Armed with Doane’s confession, Fentress asked to be released. But he entered judicial hell. One judge heard his appeal but dismissed Doane’s affidavit on the grounds that convicts frequently confess to each others’ crimes. Fortunately for Fentress, the Innocence Project picked up his case. The UVa law students’ inquiries revealed several irregularities, including the fact that Foley’s female companion had lied about not being intoxicated the night of the killing and the fact that she had identified a person different from Fentress in a police line-up. The Innocence Project filed a request for a gubernatorial pardon from Governor Terry McAuliffe in 2017. Three years later, Governor Ralph Northam granted the pardon.

Fentress reacted to his release from prison by rolling on the ground in joy. Photo credit: The Innocence Project.

“This is so beautiful,” Fentress told Charlottesville Tomorrow. “I am in society. I am 40 years old. I am supposed to be able to produce and be able to function as a man. This is what life is supposed to be.”
UVa law students have started a “Support Rojai Fentress’s Freedom” page on GoFundMe. The fund has reached $60,000 of its $70,000 goal.

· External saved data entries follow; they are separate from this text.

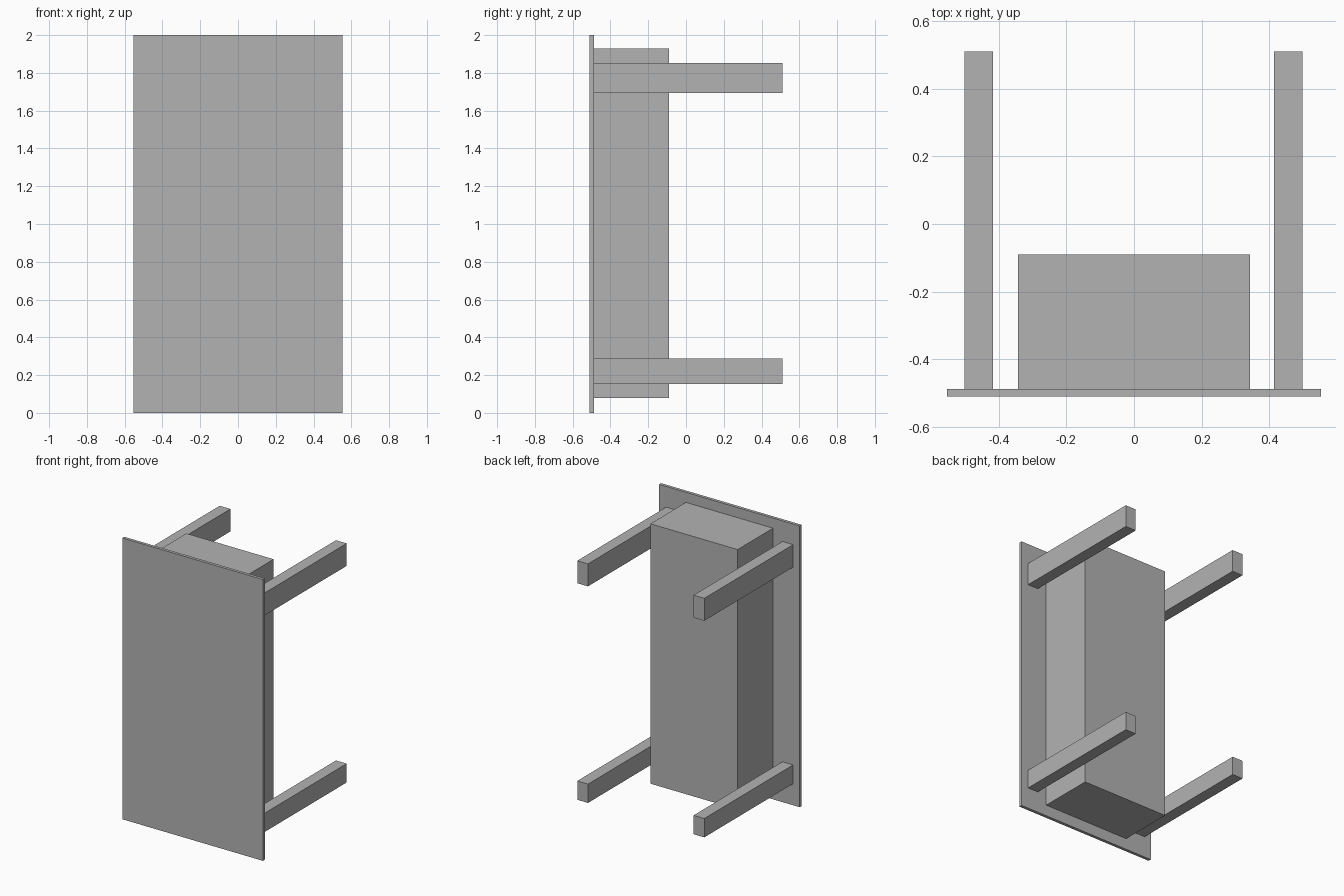
import bpy
from mathutils import Vector

cube = bpy.data.objects.get("Cube")
if cube:
    bpy.data.objects.remove(cube, do_unlink=True)

# Single plain grey
grey = bpy.data.materials.new("plain_grey")
grey.use_nodes = True
colour = (0.45, 0.45, 0.45, 1)
grey.diffuse_color = colour
grey.node_tree.nodes["Principled BSDF"].inputs["Base Color"].default_value = colour


def box(name, low, high):
    """Box spanning two opposite corners."""
    low, high = Vector(low), Vector(high)
    bpy.ops.mesh.primitive_cube_add(size=1, location=(low + high) / 2)
    obj = bpy.context.object
    obj.name = name
    obj.scale = high - low
    bpy.ops.object.transform_apply(location=False, rotation=False, scale=True)
    obj.data.materials.append(grey)
    return obj


FRONT, PANEL_BACK, LEG_END = -0.51, -0.488, 0.51

# Thin upright panel and the block behind it
box("panel", (-0.553, FRONT, 0), (0.553, PANEL_BACK, 2))
box("body_block", (-0.343, PANEL_BACK, 0.08), (0.343, -0.09, 1.928))

# Four legs reaching backwards, the upper pair slightly deeper
for level, bottom, top in (("lower", 0.153, 0.287), ("upper", 1.693, 1.853)):
    for side, x in (("right", -0.459), ("left", 0.456)):
        box(f"{level}_{side}_leg", (x - 0.042, PANEL_BACK, bottom), (x + 0.042, LEG_END, top))
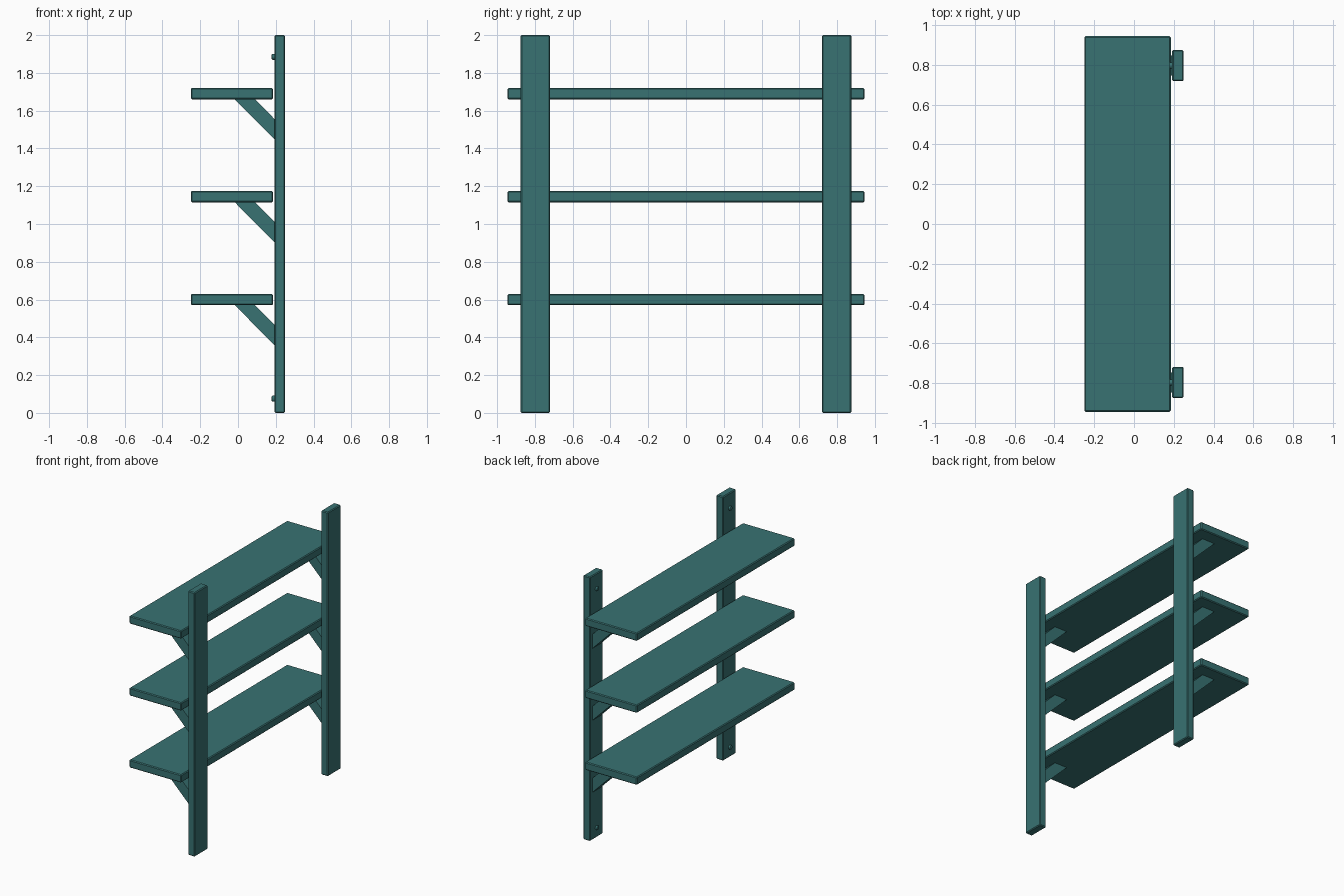
import bpy, bmesh, math

if "Cube" in bpy.data.objects:
    bpy.data.objects.remove(bpy.data.objects["Cube"])

teal = bpy.data.materials.new("teal_paint")
teal.diffuse_color = (0.04, 0.17, 0.17, 1)
teal.use_nodes = True
teal.node_tree.nodes["Principled BSDF"].inputs["Base Color"].default_value = teal.diffuse_color


def finish(name, bm, bevel=0.0, segments=1):
    bmesh.ops.recalc_face_normals(bm, faces=bm.faces)
    me = bpy.data.meshes.new(name)
    bm.to_mesh(me)
    bm.free()
    me.materials.append(teal)
    ob = bpy.data.objects.new(name, me)
    bpy.context.collection.objects.link(ob)
    if bevel:
        mod = ob.modifiers.new("edge_bevel", 'BEVEL')
        mod.width = bevel
        mod.segments = segments
        mod.limit_method = 'ANGLE'
    return ob


def prism(name, profile, y0, y1, bevel=0.0):
    """Extrude an (x, z) profile along y."""
    bm = bmesh.new()
    face = bm.faces.new([bm.verts.new((x, y0, z)) for x, z in profile])
    ext = bmesh.ops.extrude_face_region(bm, geom=[face])["geom"]
    verts = [v for v in ext if isinstance(v, bmesh.types.BMVert)]
    bmesh.ops.translate(bm, verts=verts, vec=(0, y1 - y0, 0))
    return finish(name, bm, bevel)


def box(name, x0, x1, y0, y1, z0, z1):
    return prism(name, [(x0, z0), (x1, z0), (x1, z1), (x0, z1)], y0, y1, 0.006)


def screw(name, y, z):
    bm = bmesh.new()
    bmesh.ops.create_cone(bm, cap_ends=True, segments=16,
                          radius1=0.016, radius2=0.016, depth=0.024)
    ob = finish(name, bm, 0.005, 2)
    ob.rotation_euler = (0, math.pi / 2, 0)
    ob.location = (0.19, y, z)


shelf_heights = (0.57, 1.115, 1.66)

# Shelf boards
for i, z in enumerate(shelf_heights, 1):
    box(f"shelf_{i}", -0.25, 0.185, -0.945, 0.945, z, z + 0.06)

for side, s in (("left", -1), ("right", 1)):
    yc = s * 0.797
    # Upright post
    box(f"post_{side}", 0.192, 0.25, yc - 0.078, yc + 0.078, 0, 2)
    # Diagonal braces under each shelf
    for i, z in enumerate(shelf_heights, 1):
        prism(f"brace_{side}_{i}",
              [(-0.017, z), (0.09, z), (0.195, z - 0.106), (0.195, z - 0.213)],
              yc - 0.05, yc + 0.05)
    # Mounting screws
    for label, z in (("bottom", 0.075), ("top", 1.885)):
        screw(f"screw_{side}_{label}", yc, z)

Bacon’s bottom line: Virginia’s criminal justice system is flawed. Innocent people get convicted, guilty people go free. We can hope that miscarriages of justice like this one are rarer now that the crack epidemic has subsided and the number of shootings and murders has declined since 1996, but as the military saying goes, hope is not a plan. I question the notion, held by many Virginia legislators, that reducing sentences and releasing people early from prison is an adequate answer. Letting guilty people go free does not help people who were wrongfully convicted. Rather, we should focus on efforts on making sure that no more innocents like Rojai Fentress, are imprisoned. Ever.